By Tom Hares, CEO and co-founder, Buzzbike
We’re all too aware of how the coronavirus pandemic has radically disrupted the lives of people living and working in the UK. Perhaps more than any event before it, the lockdown has required us to reconfigure our idea of cities and, in particular, the way we get around them. It’s clear that commuter habits are set to change and, with cycling at the forefront of this transport revolution, the ‘new normal’ stands every chance of being a greener normal. There remains, however, the opportunity for the cycling industry to play a far bigger role in this narrative than it currently is. In order to become an even greater part of this green transformation, the cycling world needs to address its own environmental impact.
The rise of cycling
Many have adopted alternative methods of travel as an immediate response to the dangers of using public transport during the pandemic; the abrupt change has only served to highlight how behind our cities are in terms of accommodating cycling. Unlike most European capitals, the cycling culture and systems of UK cities are largely underdeveloped, making it an option for only a small group of commuters.
Yet, in recent weeks, bike lanes have been popping up everywhere and more people than ever have been getting into cycling, many for the first time. As the streets begin to be reimagined to meet the increasing demands of a cycling public, the Government has pledged £2 billion to improve existing infrastructure and top businesses have called for the pandemic recovery efforts to have an environmental focus.
With the backing of both Government and business, achieving a greener normal should be within our grasp. Cycling enjoys a wealth of environmental benefits, so it’s only right that it be looked to as the answer to a more sustainable commute. But promoting cycling as an exemplary green alternative is somewhat undermined by the fact that the cycling industry itself is long overdue for a sustainable shake-up.
What a greener normal means for the cycling industry
Making a standard bike is an energy-intensive process. Add to that the tyres, lights, and then shipping these products around the world. It seems so wasteful that many bikes are then left to deteriorate in sheds up and down the country.
The makeup of cycling products is derived from a need for function, durability and, above all, safety, but technology has developed such that these can remain priorities while still finding more environmentally-friendly alternatives.
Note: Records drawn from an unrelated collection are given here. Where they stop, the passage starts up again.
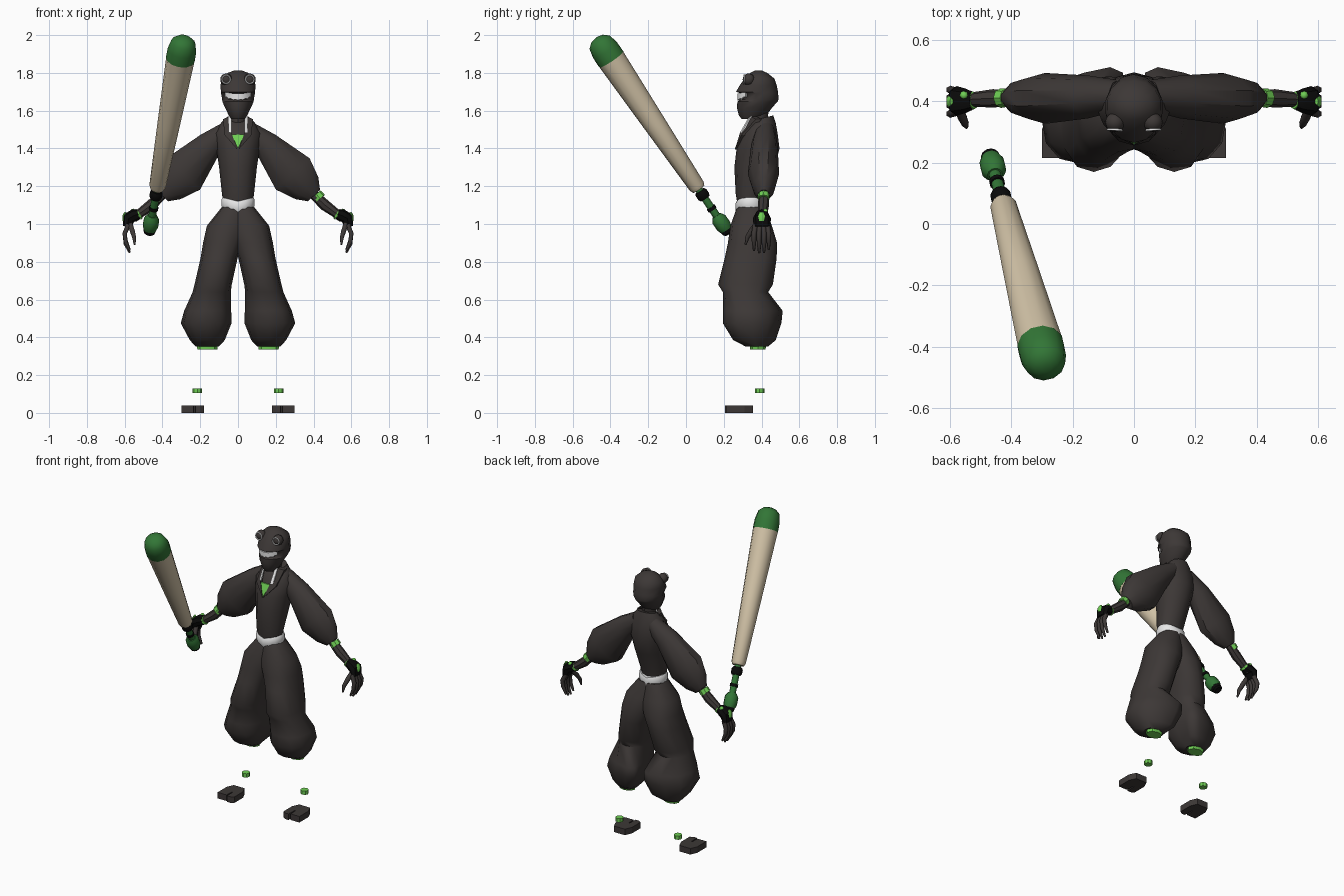
import bpy, bmesh, math
from mathutils import Vector, Matrix

if "Cube" in bpy.data.objects:
    bpy.data.objects.remove(bpy.data.objects["Cube"])


def material(name, rgb):
    m = bpy.data.materials.new(name)
    m.diffuse_color = (*rgb, 1)
    m.use_nodes = True
    m.node_tree.nodes["Principled BSDF"].inputs["Base Color"].default_value = m.diffuse_color
    return m


DARK = material("charcoal cloth", (0.046, 0.039, 0.037))
BLACK = material("black leather", (0.003, 0.003, 0.003))
WHITE = material("white", (0.85, 0.85, 0.85))
LIME = material("light green", (0.16, 0.62, 0.09))
GREEN = material("dark green", (0.032, 0.18, 0.037))
WOOD = material("pale wood", (0.65, 0.55, 0.39))


def finish(name, bm, mat, angle=40):
    """Store the mesh, smooth except along edges sharper than the angle."""
    bmesh.ops.recalc_face_normals(bm, faces=bm.faces[:])
    for f in bm.faces:
        f.smooth = True
    for e in bm.edges:
        e.smooth = len(e.link_faces) == 2 and e.calc_face_angle(0) < math.radians(angle)
    me = bpy.data.meshes.new(name)
    bm.to_mesh(me)
    bm.free()
    me.materials.append(mat)
    ob = bpy.data.objects.new(name, me)
    bpy.context.collection.objects.link(ob)
    return ob


def squared(v, power):
    return math.copysign(abs(v) ** power, v)


def tube(name, pts, mat, n=10, side=1, flat=False, angle=40, power=1):
    """Loft rings along a path; each point is x, y, z, y-radius, other radius."""
    bm = bmesh.new()
    pos = [Vector((p[0] * side, p[1], p[2])) for p in pts]
    rings = []
    for i, p in enumerate(pts):
        t = pos[min(i + 1, len(pos) - 1)] - pos[max(i - 1, 0)]
        t = Vector((0, 0, 1)) if flat else t.normalized()
        u = Vector((0, 1, 0))
        u = (u - t * u.dot(t)).normalized()
        v = t.cross(u)
        rings.append([bm.verts.new(pos[i] + u * p[3] * squared(math.cos(a), power)
                                   + v * p[-1] * squared(math.sin(a), power))
                      for a in (2 * math.pi * k / n for k in range(n))])
    for a, b in zip(rings, rings[1:]):
        for k in range(n):
            bm.faces.new((a[k], a[(k + 1) % n], b[(k + 1) % n], b[k]))
    bm.faces.new(rings[0])
    bm.faces.new(rings[-1])
    return finish(name, bm, mat, angle)


def stack(name, rows, mat, side=1, n=10, angle=40, power=1):
    """Loft of level rings given as z, x0, x1, y0, y1."""
    pts = [((a + b) / 2, (c + d) / 2, z, (d - c) / 2, (b - a) / 2) for z, a, b, c, d in rows]
    return tube(name, pts, mat, n, side, True, angle, power)


def plate(name, outline, depth, mat, side=1):
    """Extrude an outline of 3D points by a depth vector."""
    bm = bmesh.new()
    face = bm.faces.new([bm.verts.new((x * side, y, z)) for x, y, z in outline])
    ext = bmesh.ops.extrude_face_region(bm, geom=[face])
    bmesh.ops.translate(bm, vec=depth, verts=[v for v in ext["geom"] if isinstance(v, bmesh.types.BMVert)])
    return finish(name, bm, mat, 20)


def ball(name, loc, r, mat, n=12):
    bm = bmesh.new()
    bmesh.ops.create_uvsphere(bm, u_segments=n, v_segments=n // 2 + 2, radius=r,
                              matrix=Matrix.Translation(loc))
    return finish(name, bm, mat)


def ring(name, loc, radius, minor, direction, mat):
    """Thin torus facing a direction."""
    bm = bmesh.new()
    rot = Vector(direction).to_track_quat('Z', 'Y').to_matrix()
    grid = []
    for i in range(16):
        a = i * math.tau / 16
        grid.append([bm.verts.new(Vector(loc) + rot @ Vector((
            (radius + minor * math.cos(b)) * math.cos(a),
            (radius + minor * math.cos(b)) * math.sin(a), minor * math.sin(b))))
            for b in (j * math.tau / 6 for j in range(6))])
    for i in range(16):
        for j in range(6):
            a, b = grid[i], grid[(i + 1) % 16]
            bm.faces.new((a[j], a[(j + 1) % 6], b[(j + 1) % 6], b[j]))
    return finish(name, bm, mat, 80)


# Torso, belt and neck
jacket = stack("jacket", [(1.09, -.075, .075, .275, .40), (1.16, -.085, .085, .263, .41),
                          (1.30, -.10, .10, .256, .47), (1.40, -.115, .115, .268, .495),
                          (1.48, -.125, .125, .296, .485), (1.535, -.09, .09, .33, .475),
                          (1.575, -.062, .062, .365, .462)], DARK, n=12)
for v in jacket.data.vertices:  # collar rises towards the back
    if v.co.z > 1.56:
        v.co.z -= (.462 - v.co.y) * .25
belt = stack("belt", [(1.07, -.084, .084, .268, .415), (1.085, -.09, .09, .261, .42),
                      (1.118, -.09, .09, .261, .42), (1.13, -.084, .084, .268, .415)], WHITE, n=14)
for v in belt.data.vertices:  # sides sit a little higher than the front
    v.co.z += 0.25 * (abs(v.co.x) - 0.04)
stack("neck", [(1.46, -.045, .045, .325, .43), (1.54, -.04, .04, .335, .43),
               (1.62, -.045, .045, .33, .44)], DARK, n=10)
plate("undershirt", [(-.036, .288, 1.475), (.036, .288, 1.475), (0, .259, 1.40)], (0, .009, 0), LIME)

# Head with a narrow lower jaw and recessed mouth
stack("head", [(1.555, -.035, .035, .295, .37), (1.575, -.05, .05, .28, .425),
               (1.615, -.07, .07, .27, .455), (1.648, -.085, .085, .272, .485),
               (1.66, -.086, .086, .295, .49), (1.69, -.092, .092, .295, .488),
               (1.70, -.093, .093, .265, .487), (1.735, -.095, .095, .285, .48),
               (1.77, -.088, .088, .31, .468), (1.80, -.055, .055, .34, .43),
               (1.813, -.02, .02, .365, .40)], DARK, n=14)

# Curved grin wrapped round the front of the face
bm = bmesh.new()
rows = []
for i in range(13):
    a = math.radians(-52 + 104 * i / 12)
    k = (i / 6 - 1) ** 2
    lo, hi = 1.655 + .018 * k + (.005 if i % 2 else 0), 1.690 + .010 * k
    rows.append([bm.verts.new((r * math.sin(a), .385 - (r + .025) * math.cos(a), z))
                 for r, z in ((.087, lo), (.087, hi), (.075, hi), (.075, lo))])
for a, b in zip(rows, rows[1:]):
    for j in range(4):
        bm.faces.new((a[j], a[(j + 1) % 4], b[(j + 1) % 4], b[j]))
bm.faces.new(rows[0])
bm.faces.new(rows[-1])
finish("teeth", bm, WHITE)

for s, tag in ((1, "left"), (-1, "right")):
    # Bulging eyes with pale rims
    ball(tag + "_eye", (.062 * s, .332, 1.765), .032, DARK)
    ring(tag + "_eye_rim", (.063 * s, .307, 1.766), .0225, .004, (.05 * s, -1, .05), WHITE)

    # Lapel and pale collar edge
    plate(tag + "_collar_edge", [(.036, .335, 1.57), (.05, .342, 1.57), (.05, .295, 1.485),
                                 (.034, .286, 1.485)], (0, .009, 0), WHITE, s)
    plate(tag + "_lapel", [(.048, .345, 1.568), (.08, .37, 1.555), (.07, .293, 1.47),
                           (.004, .259, 1.395), (.034, .285, 1.48)], (0, .03, 0), DARK, s)

    # Wide sleeve and forearm
    tube(tag + "_sleeve", [(.05, .42, 1.50, .05, .05), (.15, .415, 1.42, .07, .075),
                           (.29, .41, 1.265, .083, .128), (.365, .412, 1.19, .06, .088),
                           (.402, .412, 1.150, .033, .046)], DARK, 10, s)
    tube(tag + "_forearm", [(.38, .412, 1.175, .024), (.46, .41, 1.10, .03),
                            (.555, .405, 1.03, .021)], DARK, 8, s)
    tube(tag + "_arm_band", [(.415, .412, 1.158, .030), (.435, .411, 1.134, .032)], LIME, 8, s)

    # Fingerless glove with green trim
    tube(tag + "_glove", [(.528, .402, 1.052, .030, .028), (.55, .402, 1.045, .040, .034),
                          (.578, .402, 1.03, .048, .034), (.588, .402, .985, .044, .021)], BLACK, 8, s)
    tube(tag + "_wrist_band", [(.521, .403, 1.055, .028), (.531, .403, 1.048, .031)], LIME, 8, s)
    tube(tag + "_hand_patch", [(.596, .40, 1.062, .012, .006), (.606, .40, 1.042, .019, .008),
                               (.607, .40, 1.015, .012, .005)], LIME, 6, s)
    ball(tag + "_knuckle_patch", (.555 * s, .42, 1.067), .014, LIME, 8)

    # Fingers and thumb
    for i, (y, drop) in enumerate(((.360, .012), (.387, 0), (.413, .002), (.438, .018))):
        tube(f"{tag}_finger_{i + 1}", [(.58, y * .8 + .08, .995, .015), (.600, y, .95, .0135),
                                       (.595, y, .895 + drop, .012), (.573, y, .847 + drop, .006)],
             DARK, 6, s, angle=65)
    tube(tag + "_thumb", [(.575, .385, 1.01, .016), (.56, .347, .965, .015),
                          (.55, .325, .93, .012), (.547, .315, .89, .005)], DARK, 6, s, angle=65)

    # Baggy trouser leg, gathered at the knee, fuller towards the inside back
    leg = stack(tag + "_trouser_leg", [(1.09, -.05, .085, .27, .42), (.99, -.06, .165, .235, .455),
                                       (.90, -.03, .185, .222, .482), (.82, .002, .198, .205, .48),
                                       (.68, .033, .230, .17, .46), (.64, .038, .24, .195, .435),
                                       (.54, .036, .285, .195, .512), (.475, .034, .303, .195, .505),
                                       (.385, .07, .255, .25, .475), (.352, .10, .225, .315, .435)],
                DARK, s, 12, 45, .85)
    for v in leg.data.vertices:
        if v.co.z < .6 and v.co.y > .42:
            v.co.x = s * max(.036, abs(v.co.x) - (v.co.y - .42) * .9)
    # Green cuff, floating anklet and split-toe sandal
    stack(tag + "_cuff", [(.335, .11, .215, .34, .42), (.375, .105, .22, .335, .43)], LIME, s, 8)
    stack(tag + "_anklet", [(.105, .19, .24, .365, .415), (.13, .19, .24, .365, .415)], LIME, s, 8)
    plate(tag + "_sandal", [(.18, .22, 0), (.20, .207, 0), (.225, .207, 0), (.227, .27, 0),
                            (.233, .27, 0), (.235, .215, 0), (.30, .215, 0), (.30, .31, 0),
                            (.28, .355, 0), (.20, .355, 0), (.18, .31, 0)], (0, 0, .04), DARK, s)


# Bat, built from sections along one slanted axis
def bat(name, sections, mat, n=12):
    a, b = Vector((-.468, .215, .965)), Vector((-.285, -.472, 1.985))
    tube(name, [(*a.lerp(b, (z - .965) / 1.02), r) for z, r in sections], mat, n)


bat("bat_end_cap", [(.948, .02), (.955, .03), (.978, .034)], BLACK)
bat("bat_pommel", [(.97, .034), (.988, .041), (1.025, .041), (1.045, .025)], GREEN)
bat("bat_handle", [(1.04, .02), (1.20, .02)], GREEN)
bat("bat_grip_ring", [(1.075, .025), (1.09, .025)], BLACK)
bat("bat_collar", [(1.135, .028), (1.145, .034), (1.165, .034), (1.175, .028)], BLACK)
bat("bat_barrel", [(1.185, .036), (1.20, .044), (1.53, .06), (1.875, .076)], WOOD)
bat("bat_tip", [(1.872, .077), (1.92, .076), (1.962, .065), (1.98, .04), (1.986, .015)], GREEN)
Some cycling brands such as Green Oil and Presca Teamware are pursuing such efforts, placing sustainability at the core of what they do. There’s been a clear shift in the public consciousness within the last few years that we have been slow to follow; it’s now time to catch up and enable consumers to make greener choices when cycling.
There is so much to be celebrated about this recent surge in cycling; it has demonstrated that there is a real opportunity for a green future, and by reassessing our ethics, practices and supply chains, cycling can really lead the change that is to come.